Come, Holy Spirit!
|Pentecost, by Jean II Restout|
Today we celebrate Pentecost, which commemorates the descent of the Holy Spirit to visit the Twelve Apostles. This event occurred fifty days after the Resurrection, and ten days after Jesus's Ascension.
It is referred to by some as the "Birthday of the Church" because the Holy Spirit's visit prepared each of the Apostles to venture forth into the world to carry out their Great Commission.
Holy Ghost is part of the Blessed Trinity, a being separate from but consubstantial with the Father and the Son.
Among other things, the Holy Ghost is said to give the faithful the gift of understanding what is true, and the courage to advocate for truth in the world.
As a student and teacher of logic, reasoning, and rhetoric I always had a special fondness for the Holy Ghost. I pursued a career as a teacher due to His influence in my life.

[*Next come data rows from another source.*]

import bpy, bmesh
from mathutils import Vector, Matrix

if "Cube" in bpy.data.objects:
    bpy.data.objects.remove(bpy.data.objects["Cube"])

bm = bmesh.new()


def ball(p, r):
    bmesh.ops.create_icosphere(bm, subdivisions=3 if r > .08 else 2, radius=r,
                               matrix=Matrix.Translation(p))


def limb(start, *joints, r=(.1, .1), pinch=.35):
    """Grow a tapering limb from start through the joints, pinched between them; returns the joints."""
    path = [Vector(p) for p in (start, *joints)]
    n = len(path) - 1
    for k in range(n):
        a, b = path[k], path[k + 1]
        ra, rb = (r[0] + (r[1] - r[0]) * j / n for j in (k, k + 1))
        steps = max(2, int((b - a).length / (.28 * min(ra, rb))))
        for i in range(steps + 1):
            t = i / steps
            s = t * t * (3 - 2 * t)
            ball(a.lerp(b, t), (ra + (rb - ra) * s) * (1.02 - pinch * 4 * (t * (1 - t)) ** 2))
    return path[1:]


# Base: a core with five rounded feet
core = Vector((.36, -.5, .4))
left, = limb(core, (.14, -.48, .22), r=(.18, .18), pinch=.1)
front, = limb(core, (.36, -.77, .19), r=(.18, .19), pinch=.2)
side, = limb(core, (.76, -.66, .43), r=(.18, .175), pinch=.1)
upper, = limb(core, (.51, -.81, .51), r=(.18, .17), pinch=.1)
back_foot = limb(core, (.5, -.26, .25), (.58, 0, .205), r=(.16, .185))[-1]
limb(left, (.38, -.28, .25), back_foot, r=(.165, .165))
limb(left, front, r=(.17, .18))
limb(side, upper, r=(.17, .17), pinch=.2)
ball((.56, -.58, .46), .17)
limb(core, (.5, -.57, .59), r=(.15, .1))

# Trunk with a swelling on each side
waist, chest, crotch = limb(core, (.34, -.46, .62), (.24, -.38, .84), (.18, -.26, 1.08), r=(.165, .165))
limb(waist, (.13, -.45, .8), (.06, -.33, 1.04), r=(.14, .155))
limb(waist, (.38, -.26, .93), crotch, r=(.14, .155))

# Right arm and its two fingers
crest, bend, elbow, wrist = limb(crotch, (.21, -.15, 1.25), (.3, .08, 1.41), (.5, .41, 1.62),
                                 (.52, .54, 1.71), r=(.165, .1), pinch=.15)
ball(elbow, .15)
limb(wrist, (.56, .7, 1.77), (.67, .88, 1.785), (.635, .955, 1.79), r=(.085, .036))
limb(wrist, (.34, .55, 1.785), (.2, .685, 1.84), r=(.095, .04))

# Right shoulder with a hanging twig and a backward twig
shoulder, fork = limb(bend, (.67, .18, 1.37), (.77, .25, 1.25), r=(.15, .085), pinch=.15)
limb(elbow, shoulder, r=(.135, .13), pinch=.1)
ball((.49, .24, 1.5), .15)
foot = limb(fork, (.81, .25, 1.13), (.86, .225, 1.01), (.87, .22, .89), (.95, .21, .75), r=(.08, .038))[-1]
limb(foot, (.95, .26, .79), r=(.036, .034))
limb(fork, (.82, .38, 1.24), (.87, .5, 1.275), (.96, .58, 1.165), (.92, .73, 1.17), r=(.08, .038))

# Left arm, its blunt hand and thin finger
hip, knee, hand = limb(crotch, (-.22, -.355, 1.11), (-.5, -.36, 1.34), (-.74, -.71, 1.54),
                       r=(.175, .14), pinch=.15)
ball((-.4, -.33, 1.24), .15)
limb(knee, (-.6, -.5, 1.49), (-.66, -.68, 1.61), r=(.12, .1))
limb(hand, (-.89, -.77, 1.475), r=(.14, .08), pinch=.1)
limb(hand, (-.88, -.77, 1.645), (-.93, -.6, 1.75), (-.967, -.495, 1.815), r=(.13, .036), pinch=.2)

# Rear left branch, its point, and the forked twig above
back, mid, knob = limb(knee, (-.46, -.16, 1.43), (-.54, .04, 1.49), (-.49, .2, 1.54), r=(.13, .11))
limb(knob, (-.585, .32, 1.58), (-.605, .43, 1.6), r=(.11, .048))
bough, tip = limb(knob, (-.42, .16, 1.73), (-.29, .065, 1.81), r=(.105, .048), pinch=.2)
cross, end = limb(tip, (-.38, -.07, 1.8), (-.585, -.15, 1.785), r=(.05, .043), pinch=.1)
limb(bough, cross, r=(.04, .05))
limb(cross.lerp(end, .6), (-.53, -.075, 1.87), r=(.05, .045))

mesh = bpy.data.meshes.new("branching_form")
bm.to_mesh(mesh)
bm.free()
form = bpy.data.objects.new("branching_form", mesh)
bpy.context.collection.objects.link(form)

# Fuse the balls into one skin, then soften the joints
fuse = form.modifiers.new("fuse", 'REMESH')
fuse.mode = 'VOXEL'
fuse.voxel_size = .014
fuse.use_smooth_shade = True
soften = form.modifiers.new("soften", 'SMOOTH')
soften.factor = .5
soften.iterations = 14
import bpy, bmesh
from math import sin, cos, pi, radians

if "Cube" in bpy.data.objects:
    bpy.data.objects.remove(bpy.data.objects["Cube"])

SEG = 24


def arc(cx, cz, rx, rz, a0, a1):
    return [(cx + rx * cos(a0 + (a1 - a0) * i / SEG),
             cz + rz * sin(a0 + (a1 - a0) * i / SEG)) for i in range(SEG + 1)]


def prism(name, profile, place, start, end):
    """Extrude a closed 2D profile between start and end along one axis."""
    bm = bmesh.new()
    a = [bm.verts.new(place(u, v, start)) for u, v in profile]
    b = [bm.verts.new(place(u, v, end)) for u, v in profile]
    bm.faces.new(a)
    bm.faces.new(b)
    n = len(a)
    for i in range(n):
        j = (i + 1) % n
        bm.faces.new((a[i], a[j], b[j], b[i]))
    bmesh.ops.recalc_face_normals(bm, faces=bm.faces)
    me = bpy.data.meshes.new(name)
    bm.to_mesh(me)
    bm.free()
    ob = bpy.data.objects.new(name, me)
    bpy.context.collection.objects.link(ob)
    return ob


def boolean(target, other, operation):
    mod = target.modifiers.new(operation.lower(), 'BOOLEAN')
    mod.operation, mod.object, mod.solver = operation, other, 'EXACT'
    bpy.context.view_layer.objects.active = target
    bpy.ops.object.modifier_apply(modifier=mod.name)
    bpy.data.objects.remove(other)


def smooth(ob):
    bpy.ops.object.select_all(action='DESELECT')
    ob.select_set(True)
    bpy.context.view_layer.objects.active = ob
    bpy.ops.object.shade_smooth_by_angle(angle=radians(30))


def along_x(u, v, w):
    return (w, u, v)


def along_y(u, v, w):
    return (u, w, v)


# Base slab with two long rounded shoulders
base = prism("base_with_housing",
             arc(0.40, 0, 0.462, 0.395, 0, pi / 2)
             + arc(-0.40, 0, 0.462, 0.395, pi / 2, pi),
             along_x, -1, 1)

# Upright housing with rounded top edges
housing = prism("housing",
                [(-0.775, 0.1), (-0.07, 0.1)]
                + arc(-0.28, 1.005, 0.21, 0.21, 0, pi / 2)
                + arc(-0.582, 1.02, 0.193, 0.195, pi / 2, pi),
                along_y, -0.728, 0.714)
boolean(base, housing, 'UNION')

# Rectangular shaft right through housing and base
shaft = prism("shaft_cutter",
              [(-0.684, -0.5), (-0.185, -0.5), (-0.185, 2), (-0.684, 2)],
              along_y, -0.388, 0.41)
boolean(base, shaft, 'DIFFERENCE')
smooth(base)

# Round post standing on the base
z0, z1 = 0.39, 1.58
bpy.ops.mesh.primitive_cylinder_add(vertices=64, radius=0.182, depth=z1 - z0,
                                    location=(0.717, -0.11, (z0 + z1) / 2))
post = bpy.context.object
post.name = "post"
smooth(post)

|Royals CF Amos Otis faces Ryan in the 9th|
Nolan Ryan, then pitching for the California Angels, threw the first of his record seven career no-hitters, beating my beloved Kansas City Royals 3-0 at what was called Royals Stadium in those days.
The Royals were in just their fifth season of existence, and their new stadium had seen its first game barely a month earlier.
Ryan struck out 12 and walked 3. Exactly two months later, on July 15, Ryan would throw another no-hitter, this time against the Detroit Tigers.
Four years later almost to the day (May 14, 1977) Royals RHP Jim Colborn pitched the first home no-hitter in team history, beating the Texas Rangers 6-0.
|"At least your team got some hits last night."|
A loss is a loss...and Mike Foltynewicz (5.23 career ERA) isn't exactly Nolan Ryan...
On May 15, 1926 identical twins Anthony Shaffer and Peter Shaffer were born in Liverpool. It was a special day for the theatre, as both men would go on to become celebrated writers for stage and screen.
Among his other works, Anthony wrote the
Tony Award-winning play Sleuth, as well as the Oscar-nominated 1972 film version of the play. Shaffer's screenplay for that movie won an Edgar Award from the Mystery Writers of America.
He also wrote the screenplay for Alfred Hitchcock's Frenzy as well as several films
based on Agatha Christie's Belgian detective Hercule Poirot.
Peter wrote a number of celebrated stage plays, including The Royal Hunt of the Sun, Equus, and Amadeus.
Peter also did the screenplay adaptations for Equus (which was nominated for an Academy Award) and for Amadeus (which won the Oscar for Best Adapted Screenplay as well as Best Picture).
From the incisive pen of Michael Ramirez, whose editorial cartoons you should read often, as I do.
Until Next Time...As with most religious holidays and observances, Pentecost has been the inspiration for
a number of well-known compositions in classical music. In particular, the liturgical sequence known as Veni Sancte Spiritus (Come, Holy Spirit) has been put to music by a large number of composers, including Palestrina, Morten Lauridsen, and Samuel Webbe.
One of the best-known and most popular compositions using this sequence is Wolfgang Amadeus Mozart's version,
first published in 1768.
Since its debut, Mozart's antiphon has remained popular with choral groups
and is often featured in settings other than a Mass.
On November 22, 2012 for instance, the Iowa All-State Chorus and Chamber Orchestra, which included students of mine from Atlantic High School, performed the work as the opening of their program at the All-State Music Festival.
Today's send-off is their stirring performance of the Mozart piece, under the direction of the University of Michigan's Dr. Jerry Blackstone. The performance was filmed by Iowa Public Television. Enjoy...